Everything in the entries except the pictures should be copied exactly.

>>>

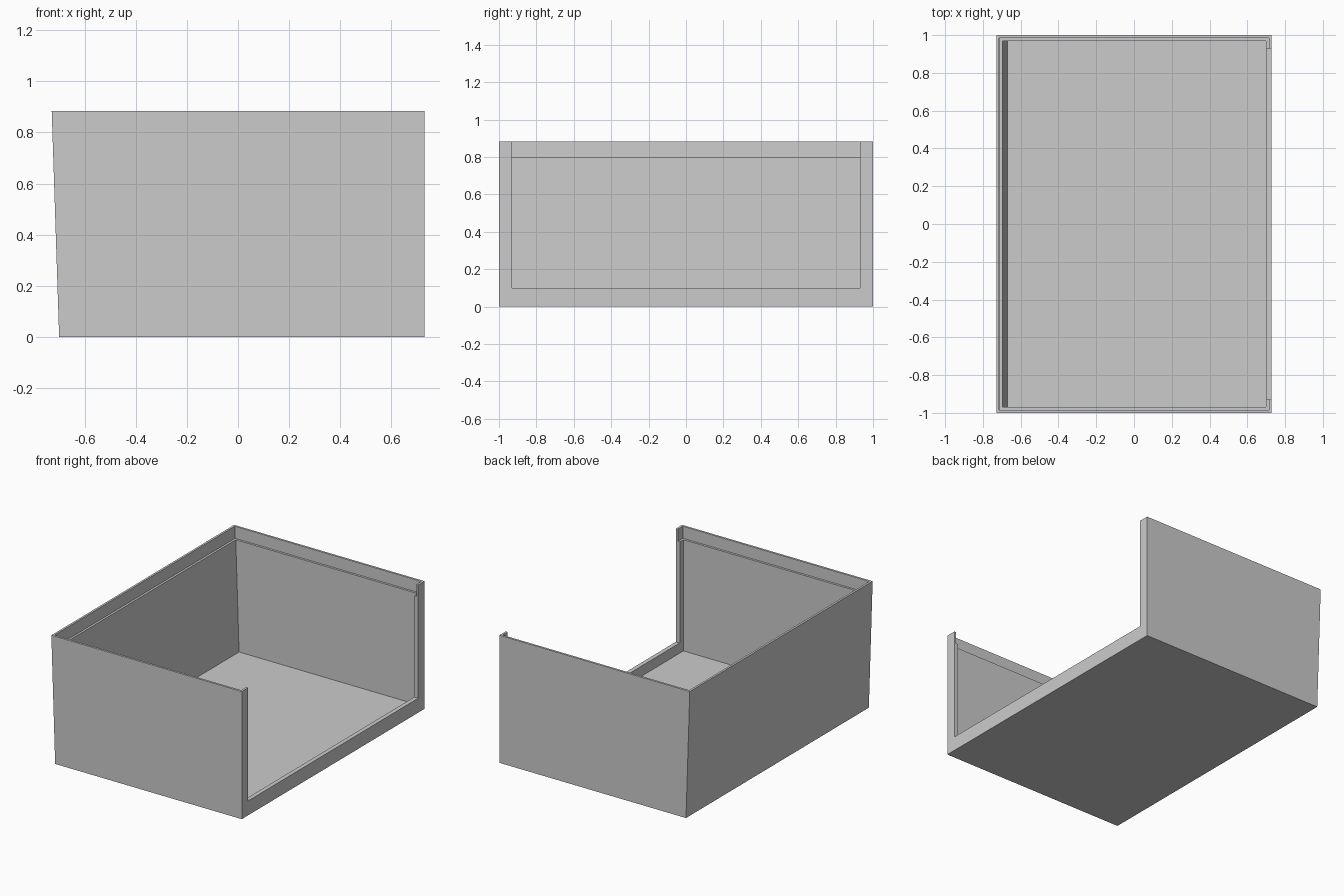
import bpy
import bmesh

cube = bpy.data.objects.get("Cube")
if cube:
    bpy.data.objects.remove(cube, do_unlink=True)

HEIGHT, HALF_WIDTH, HALF_DEPTH = 0.883, 0.729, 1.0
WALL, LIP, LEDGE, SILL, POST = 0.03, 0.015, 0.80, 0.10, 0.07

grey = bpy.data.materials.new("light grey")
grey.use_nodes = True
grey.diffuse_color = (0.6, 0.6, 0.6, 1)
grey.node_tree.nodes["Principled BSDF"].inputs["Base Color"].default_value = (0.6, 0.6, 0.6, 1)


def sloped_left(z, inset=0):
    """Left limit of the leaning wall at height z."""
    return -0.70 - 0.029 * z / HEIGHT + inset


def prism(name, profile, half_depth):
    """Extrude an x-z profile along y, centred on y = 0."""
    bm = bmesh.new()
    face = bm.faces.new([bm.verts.new((x, -half_depth, z)) for x, z in profile])
    moved = bmesh.ops.extrude_face_region(bm, geom=[face])["geom"]
    verts = [v for v in moved if isinstance(v, bmesh.types.BMVert)]
    bmesh.ops.translate(bm, verts=verts, vec=(0, 2 * half_depth, 0))
    bmesh.ops.recalc_face_normals(bm, faces=bm.faces)
    mesh = bpy.data.meshes.new(name)
    bm.to_mesh(mesh)
    bm.free()
    mesh.materials.append(grey)
    obj = bpy.data.objects.new(name, mesh)
    bpy.context.collection.objects.link(obj)
    return obj


def block(name, inset, low, high, half_depth):
    """Prism that follows the leaning wall, inset from the outer shell."""
    right = HALF_WIDTH - inset
    return prism(name, [(sloped_left(low, inset), low), (right, low),
                        (right, high), (sloped_left(high, inset), high)], half_depth)


# Outer shell
case = block("open_case", 0, 0, HEIGHT, HALF_DEPTH)

# Main cavity, stepped rim for a lid, and the open side with its sill
cavity = block("cavity_cutter", WALL, WALL, 1.0, HALF_DEPTH - WALL)
rim = block("rim_cutter", LIP, LEDGE, 1.1, HALF_DEPTH - LIP)
opening = prism("opening_cutter", [(0.5, SILL), (0.9, SILL), (0.9, 1.2), (0.5, 1.2)],
                HALF_DEPTH - POST)

bpy.context.view_layer.objects.active = case
for cutter in (cavity, rim, opening):
    cutter.hide_render = True
    cut = case.modifiers.new(cutter.name, "BOOLEAN")
    cut.operation, cut.solver, cut.object = "DIFFERENCE", "EXACT", cutter
    bpy.ops.object.modifier_apply(modifier=cut.name)
    bpy.data.objects.remove(cutter, do_unlink=True)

<<<

- Answer to the problem
import bpy
import bmesh

cube = bpy.data.objects.get("Cube")
if cube:
    bpy.data.objects.remove(cube, do_unlink=True)

HEIGHT, HALF_WIDTH, HALF_DEPTH = 0.883, 0.729, 1.0
WALL, LIP, LEDGE, SILL, POST = 0.03, 0.015, 0.80, 0.10, 0.07

grey = bpy.data.materials.new("light grey")
grey.use_nodes = True
grey.diffuse_color = (0.6, 0.6, 0.6, 1)
grey.node_tree.nodes["Principled BSDF"].inputs["Base Color"].default_value = (0.6, 0.6, 0.6, 1)


def sloped_left(z, inset=0):
    """Left limit of the leaning wall at height z."""
    return -0.70 - 0.029 * z / HEIGHT + inset


def prism(name, profile, half_depth):
    """Extrude an x-z profile along y, centred on y = 0."""
    bm = bmesh.new()
    face = bm.faces.new([bm.verts.new((x, -half_depth, z)) for x, z in profile])
    moved = bmesh.ops.extrude_face_region(bm, geom=[face])["geom"]
    verts = [v for v in moved if isinstance(v, bmesh.types.BMVert)]
    bmesh.ops.translate(bm, verts=verts, vec=(0, 2 * half_depth, 0))
    bmesh.ops.recalc_face_normals(bm, faces=bm.faces)
    mesh = bpy.data.meshes.new(name)
    bm.to_mesh(mesh)
    bm.free()
    mesh.materials.append(grey)
    obj = bpy.data.objects.new(name, mesh)
    bpy.context.collection.objects.link(obj)
    return obj


def block(name, inset, low, high, half_depth):
    """Prism that follows the leaning wall, inset from the outer shell."""
    right = HALF_WIDTH - inset
    return prism(name, [(sloped_left(low, inset), low), (right, low),
                        (right, high), (sloped_left(high, inset), high)], half_depth)


# Outer shell
case = block("open_case", 0, 0, HEIGHT, HALF_DEPTH)

# Main cavity, stepped rim for a lid, and the open side with its sill
cavity = block("cavity_cutter", WALL, WALL, 1.0, HALF_DEPTH - WALL)
rim = block("rim_cutter", LIP, LEDGE, 1.1, HALF_DEPTH - LIP)
opening = prism("opening_cutter", [(0.5, SILL), (0.9, SILL), (0.9, 1.2), (0.5, 1.2)],
                HALF_DEPTH - POST)

bpy.context.view_layer.objects.active = case
for cutter in (cavity, rim, opening):
    cutter.hide_render = True
    cut = case.modifiers.new(cutter.name, "BOOLEAN")
    cut.operation, cut.solver, cut.object = "DIFFERENCE", "EXACT", cutter
    bpy.ops.object.modifier_apply(modifier=cut.name)
    bpy.data.objects.remove(cutter, do_unlink=True)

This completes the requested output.